Data for this task Block Start

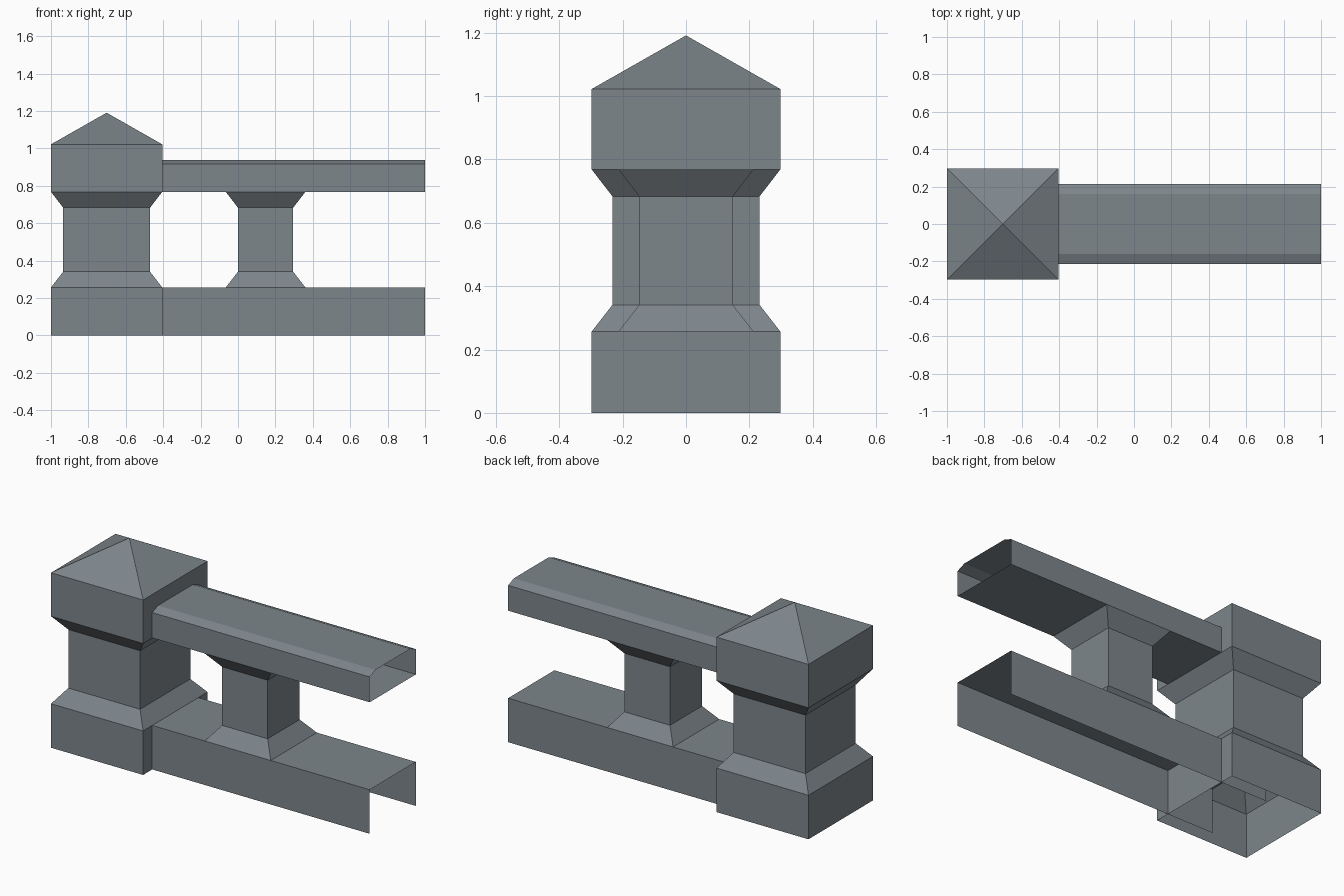
import bpy

if "Cube" in bpy.data.objects:
    bpy.data.objects.remove(bpy.data.objects["Cube"])

stone = bpy.data.materials.new("grey stone")
stone.diffuse_color = (0.205, 0.238, 0.258, 1)
stone.use_nodes = True
stone.node_tree.nodes["Principled BSDF"].inputs["Base Color"].default_value = stone.diffuse_color


def make(name, verts, faces):
    mesh = bpy.data.meshes.new(name)
    mesh.from_pydata(verts, [], faces)
    mesh.materials.append(stone)
    obj = bpy.data.objects.new(name, mesh)
    bpy.context.collection.objects.link(obj)
    return obj


def square_column(name, cx, profile, apex=None):
    """Stack square rings given as (half width, z); open ends unless an apex is given."""
    verts, faces = [], []
    for h, z in profile:
        verts += [(cx - h, -h, z), (cx + h, -h, z), (cx + h, h, z), (cx - h, h, z)]
    for r in range(len(profile) - 1):
        for i in range(4):
            a, b = r * 4 + i, r * 4 + (i + 1) % 4
            faces.append((a, b, b + 4, a + 4))
    if apex is not None:
        verts.append((cx, 0, apex))
        k = (len(profile) - 1) * 4
        faces += [(k + i, k + (i + 1) % 4, len(verts) - 1) for i in range(4)]
    return make(name, verts, faces)


def rail(name, x0, x1, section, closed):
    """Extrude a (y, z) cross-section along x, leaving the ends open."""
    n = len(section)
    verts = [(x, y, z) for x in (x0, x1) for y, z in section]
    faces = [(i, (i + 1) % n, n + (i + 1) % n, n + i) for i in range(n if closed else n - 1)]
    return make(name, verts, faces)


# Large end post with pyramid cap
P = 0.2975
square_column("end_post", -0.7025,
              [(P, 0), (P, 0.257), (0.232, 0.341), (0.232, 0.683), (P, 0.768), (P, 1.022)],
              apex=1.191)

# Small baluster between the rails
W = 0.213
square_column("baluster", 0.1475,
              [(W, 0.257), (0.1475, 0.341), (0.1475, 0.683), (W, 0.768)])

# Base rail: open underneath, runs into the post
rail("base_rail", -0.7025, 1.0, [(W, 0), (W, 0.257), (-W, 0.257), (-W, 0)], False)

# Handrail with chamfered top edges
rail("handrail", -0.7025, 1.0,
     [(W, 0.768), (W, 0.916), (0.16, 0.937), (-0.16, 0.937), (-W, 0.916), (-W, 0.768)], True)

Data for this task Block End

Exercise aim: Return the material line for line, from its beginning to the line that contains "stone.use_nodes = True", with the pictures left out.

Finished task:
import bpy

if "Cube" in bpy.data.objects:
    bpy.data.objects.remove(bpy.data.objects["Cube"])

stone = bpy.data.materials.new("grey stone")
stone.diffuse_color = (0.205, 0.238, 0.258, 1)
stone.use_nodes = True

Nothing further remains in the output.